SIGGRAPH 2002), 21(3), pp.
||Doug L. James and Dinesh K.
Pai, Real Time Simulation of Multizone
Elastokinematic Models, 2002 IEEE Intl.
Conference on Robotics and Automation, Washington
DC, May 2002.
ABSTRACT: We introduce precomputed multizone elastokinematic models for interactive simulation of multibody kinematic systems which include elastostatic deformations. This enables an efficient form of domain decomposition, suitable for interactive simulation of stiff flexible structures for real time applications such as interactive assembly. One advantage of multizone models is that each zone can have small strains, and hence be modeled with linear elasticity, while the entire multizone/multibody system admits large nonlinear relative strains. This permits fast capacitance matrix algorithms and precomputed Green's functions to be used for efficient real time simulation.

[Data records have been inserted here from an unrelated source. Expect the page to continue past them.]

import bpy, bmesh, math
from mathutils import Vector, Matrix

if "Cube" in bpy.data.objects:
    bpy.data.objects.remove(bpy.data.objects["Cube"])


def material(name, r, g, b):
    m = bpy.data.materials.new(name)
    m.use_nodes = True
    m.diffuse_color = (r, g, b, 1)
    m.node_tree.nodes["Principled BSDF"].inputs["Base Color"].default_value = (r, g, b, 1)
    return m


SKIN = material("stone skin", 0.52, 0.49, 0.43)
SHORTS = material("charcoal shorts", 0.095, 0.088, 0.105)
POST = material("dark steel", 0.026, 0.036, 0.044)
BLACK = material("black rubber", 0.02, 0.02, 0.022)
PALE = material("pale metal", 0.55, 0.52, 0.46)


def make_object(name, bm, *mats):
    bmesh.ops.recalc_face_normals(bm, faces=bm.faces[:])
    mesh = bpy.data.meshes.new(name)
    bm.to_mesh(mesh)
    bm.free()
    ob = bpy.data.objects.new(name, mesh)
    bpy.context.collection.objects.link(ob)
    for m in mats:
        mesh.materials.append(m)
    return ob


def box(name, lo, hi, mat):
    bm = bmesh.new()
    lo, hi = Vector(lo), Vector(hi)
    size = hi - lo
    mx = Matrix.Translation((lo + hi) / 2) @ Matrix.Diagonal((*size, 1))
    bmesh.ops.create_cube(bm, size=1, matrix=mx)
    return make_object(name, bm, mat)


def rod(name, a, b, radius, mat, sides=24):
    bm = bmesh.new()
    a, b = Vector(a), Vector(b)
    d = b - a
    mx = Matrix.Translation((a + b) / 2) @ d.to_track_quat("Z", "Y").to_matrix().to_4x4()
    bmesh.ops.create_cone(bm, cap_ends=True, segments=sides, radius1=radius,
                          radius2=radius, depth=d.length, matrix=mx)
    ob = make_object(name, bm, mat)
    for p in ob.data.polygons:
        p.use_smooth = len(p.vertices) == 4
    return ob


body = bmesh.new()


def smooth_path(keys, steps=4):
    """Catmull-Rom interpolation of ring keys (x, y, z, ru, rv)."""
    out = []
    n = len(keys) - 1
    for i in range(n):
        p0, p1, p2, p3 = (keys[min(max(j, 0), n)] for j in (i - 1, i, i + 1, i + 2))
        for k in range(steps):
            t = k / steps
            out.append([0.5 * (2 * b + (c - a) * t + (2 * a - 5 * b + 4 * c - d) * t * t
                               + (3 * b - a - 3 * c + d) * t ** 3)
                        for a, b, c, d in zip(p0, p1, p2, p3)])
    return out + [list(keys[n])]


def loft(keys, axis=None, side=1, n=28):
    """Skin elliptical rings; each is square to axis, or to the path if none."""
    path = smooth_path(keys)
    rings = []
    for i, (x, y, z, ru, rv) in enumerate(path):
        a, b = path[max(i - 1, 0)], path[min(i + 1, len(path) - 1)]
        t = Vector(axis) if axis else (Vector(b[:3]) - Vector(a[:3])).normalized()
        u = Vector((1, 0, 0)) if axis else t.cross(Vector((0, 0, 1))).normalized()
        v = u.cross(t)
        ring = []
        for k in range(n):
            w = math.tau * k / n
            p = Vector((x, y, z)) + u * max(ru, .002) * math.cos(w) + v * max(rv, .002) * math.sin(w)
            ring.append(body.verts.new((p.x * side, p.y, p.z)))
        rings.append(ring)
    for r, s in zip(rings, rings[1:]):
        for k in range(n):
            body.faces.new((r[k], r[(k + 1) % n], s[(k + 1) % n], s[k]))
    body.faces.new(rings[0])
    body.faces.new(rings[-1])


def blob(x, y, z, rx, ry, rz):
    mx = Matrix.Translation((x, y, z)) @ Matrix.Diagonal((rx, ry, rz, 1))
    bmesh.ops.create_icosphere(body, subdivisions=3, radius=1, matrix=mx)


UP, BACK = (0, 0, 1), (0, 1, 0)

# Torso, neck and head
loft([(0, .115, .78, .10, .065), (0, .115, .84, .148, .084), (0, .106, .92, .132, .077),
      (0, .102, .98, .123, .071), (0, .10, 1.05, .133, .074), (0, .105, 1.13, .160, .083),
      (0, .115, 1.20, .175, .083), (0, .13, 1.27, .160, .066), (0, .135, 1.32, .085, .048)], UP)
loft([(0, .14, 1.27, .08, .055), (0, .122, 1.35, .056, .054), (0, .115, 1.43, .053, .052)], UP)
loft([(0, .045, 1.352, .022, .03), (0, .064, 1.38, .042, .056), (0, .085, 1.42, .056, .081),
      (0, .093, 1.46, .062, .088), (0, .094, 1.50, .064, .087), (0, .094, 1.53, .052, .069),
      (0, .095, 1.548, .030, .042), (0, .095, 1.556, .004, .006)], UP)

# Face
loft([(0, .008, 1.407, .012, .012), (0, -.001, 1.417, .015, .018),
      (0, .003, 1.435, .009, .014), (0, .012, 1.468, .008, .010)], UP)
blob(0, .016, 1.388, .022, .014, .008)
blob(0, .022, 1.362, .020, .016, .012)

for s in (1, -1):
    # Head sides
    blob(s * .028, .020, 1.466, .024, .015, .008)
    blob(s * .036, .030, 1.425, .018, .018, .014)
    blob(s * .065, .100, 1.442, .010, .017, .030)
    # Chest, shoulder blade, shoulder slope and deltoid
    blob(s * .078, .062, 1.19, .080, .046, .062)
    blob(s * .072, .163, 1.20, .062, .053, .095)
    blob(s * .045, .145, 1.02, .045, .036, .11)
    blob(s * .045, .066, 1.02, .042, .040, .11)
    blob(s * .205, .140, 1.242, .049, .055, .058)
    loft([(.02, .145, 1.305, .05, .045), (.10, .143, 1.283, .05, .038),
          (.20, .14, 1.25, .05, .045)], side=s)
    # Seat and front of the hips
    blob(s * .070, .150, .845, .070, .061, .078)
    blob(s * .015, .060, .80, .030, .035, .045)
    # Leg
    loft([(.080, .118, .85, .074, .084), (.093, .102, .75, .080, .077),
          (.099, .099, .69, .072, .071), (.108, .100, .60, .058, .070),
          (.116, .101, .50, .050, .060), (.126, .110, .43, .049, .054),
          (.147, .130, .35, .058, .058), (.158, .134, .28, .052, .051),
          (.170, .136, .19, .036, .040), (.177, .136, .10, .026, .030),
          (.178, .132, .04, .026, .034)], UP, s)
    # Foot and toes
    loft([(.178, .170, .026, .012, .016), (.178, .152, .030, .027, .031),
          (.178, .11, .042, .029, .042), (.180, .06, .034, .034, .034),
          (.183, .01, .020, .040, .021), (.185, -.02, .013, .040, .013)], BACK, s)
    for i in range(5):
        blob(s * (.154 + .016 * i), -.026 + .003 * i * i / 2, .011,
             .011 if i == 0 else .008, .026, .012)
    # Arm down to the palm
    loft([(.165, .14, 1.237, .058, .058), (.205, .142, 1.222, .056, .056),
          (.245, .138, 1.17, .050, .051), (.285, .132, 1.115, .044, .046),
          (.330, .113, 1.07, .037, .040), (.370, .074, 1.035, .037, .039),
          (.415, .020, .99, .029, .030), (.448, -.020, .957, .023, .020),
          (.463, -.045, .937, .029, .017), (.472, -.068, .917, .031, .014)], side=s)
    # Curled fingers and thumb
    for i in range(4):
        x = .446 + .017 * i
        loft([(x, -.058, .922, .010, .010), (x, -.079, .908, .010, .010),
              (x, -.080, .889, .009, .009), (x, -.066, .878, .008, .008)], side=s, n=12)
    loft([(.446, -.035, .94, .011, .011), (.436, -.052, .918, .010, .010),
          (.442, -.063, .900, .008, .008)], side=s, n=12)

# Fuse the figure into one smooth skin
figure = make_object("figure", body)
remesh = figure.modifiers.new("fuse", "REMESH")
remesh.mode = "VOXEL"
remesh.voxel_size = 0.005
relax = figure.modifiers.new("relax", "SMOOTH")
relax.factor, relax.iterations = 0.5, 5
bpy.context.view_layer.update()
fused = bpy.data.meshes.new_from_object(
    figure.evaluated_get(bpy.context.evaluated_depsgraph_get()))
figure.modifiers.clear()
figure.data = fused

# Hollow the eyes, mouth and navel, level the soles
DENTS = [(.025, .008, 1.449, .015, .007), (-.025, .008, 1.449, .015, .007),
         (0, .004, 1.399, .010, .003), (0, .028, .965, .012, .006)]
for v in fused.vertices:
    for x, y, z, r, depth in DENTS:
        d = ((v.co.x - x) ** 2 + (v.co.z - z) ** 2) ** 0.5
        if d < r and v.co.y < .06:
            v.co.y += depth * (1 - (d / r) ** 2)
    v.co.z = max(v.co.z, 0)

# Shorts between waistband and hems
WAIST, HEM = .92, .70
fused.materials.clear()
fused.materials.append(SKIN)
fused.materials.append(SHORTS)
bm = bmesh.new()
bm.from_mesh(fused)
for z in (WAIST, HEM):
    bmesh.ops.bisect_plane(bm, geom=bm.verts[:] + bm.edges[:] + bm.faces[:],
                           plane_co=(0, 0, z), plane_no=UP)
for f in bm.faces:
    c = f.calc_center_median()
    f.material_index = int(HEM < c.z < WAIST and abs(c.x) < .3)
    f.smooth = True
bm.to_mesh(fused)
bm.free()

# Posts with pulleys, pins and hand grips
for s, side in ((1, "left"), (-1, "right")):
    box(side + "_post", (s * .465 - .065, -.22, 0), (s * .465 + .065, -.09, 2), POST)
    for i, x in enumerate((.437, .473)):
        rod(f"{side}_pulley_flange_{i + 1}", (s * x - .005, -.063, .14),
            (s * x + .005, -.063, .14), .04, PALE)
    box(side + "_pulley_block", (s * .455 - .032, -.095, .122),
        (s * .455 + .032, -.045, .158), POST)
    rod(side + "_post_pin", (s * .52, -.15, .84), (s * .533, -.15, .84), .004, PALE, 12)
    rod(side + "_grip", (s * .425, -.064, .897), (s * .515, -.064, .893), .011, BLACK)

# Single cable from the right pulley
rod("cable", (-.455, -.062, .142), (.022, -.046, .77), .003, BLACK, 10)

Examples are given for a human finger modeled as a kinematic chain with a compliant elastic covering.
|Doug L. James and Dinesh K.
Pai, Multiresolution Green's Function Methods for
Interactive Simulation of Large-scale Elastostatic
Objects, ACM Transactions on
Graphics, 22(1), pp.
|Doug L. James, Multiresolution
Green's Function Methods for Interactive Simulation of
Large-scale Elastostatic Objects and other Physical
Systems in Equilibrium, Ph.D. Thesis, Institute of
Applied Mathematics, UBC, 2001.
|Dinesh K. Pai,
Kees van den
Doel, Doug L. James, Jochen Lang,John E. Lloyd,
L. Richmond, Som H. Yau, Scanning
Physical Interaction Behavior of 3D Objects, Proceedings
of ACM SIGGRAPH 2001, pp.
ABSTRACT: We describe a system for constructing computer models of several aspects of physical interaction behavior, by scanning the response of real objects. The behaviors we can successfully scan and model include deformation response, contact textures for interaction with force-feedback, and contact sounds. The system we describe uses a highly automated robotic facility that can scan behavior models of whole objects. We provide a comprehensive view of the modeling process, including selection of model structure, measurement, estimation, and rendering at interactive rates. The results are demonstrated with two examples: a soft stuffed toy which has significant deformation behavior, and a hard clay pot which has significant contact textures and sounds. The results described here make it possible to quickly construct physical interaction models of objects for applications in games, animation, and e-commerce.
|Doug L. James and Dinesh K. Pai,
A Unified Treatment of Elastostatic Contact
Simulation for Real Time Haptics, Haptics-e,
The Electronic Journal of Haptics Research (www.haptics-e.org),
Vol. 2, Number 1, September 27, 2001.
James and Dinesh K. Pai, ARTDEFO:
Accurate Real Time Deformable Objects, Proceedings
of ACM SIGGRAPH 99, pp.
ABSTRACT: We present an algorithm for fast, physically accurate simulation of deformable objects suitable for real time animation and virtual environment interaction. We describe the boundary integral equation formulation of static linear elasticity as well as the related Boundary Element Method (BEM) discretization technique. In addition, we show how to exploit the coherence of typical interactions to achieve low latency; the boundary formulation lends itself well to a fast update method when a few boundary conditions change. The algorithms are described in detail with examples from ArtDefo, our implementation.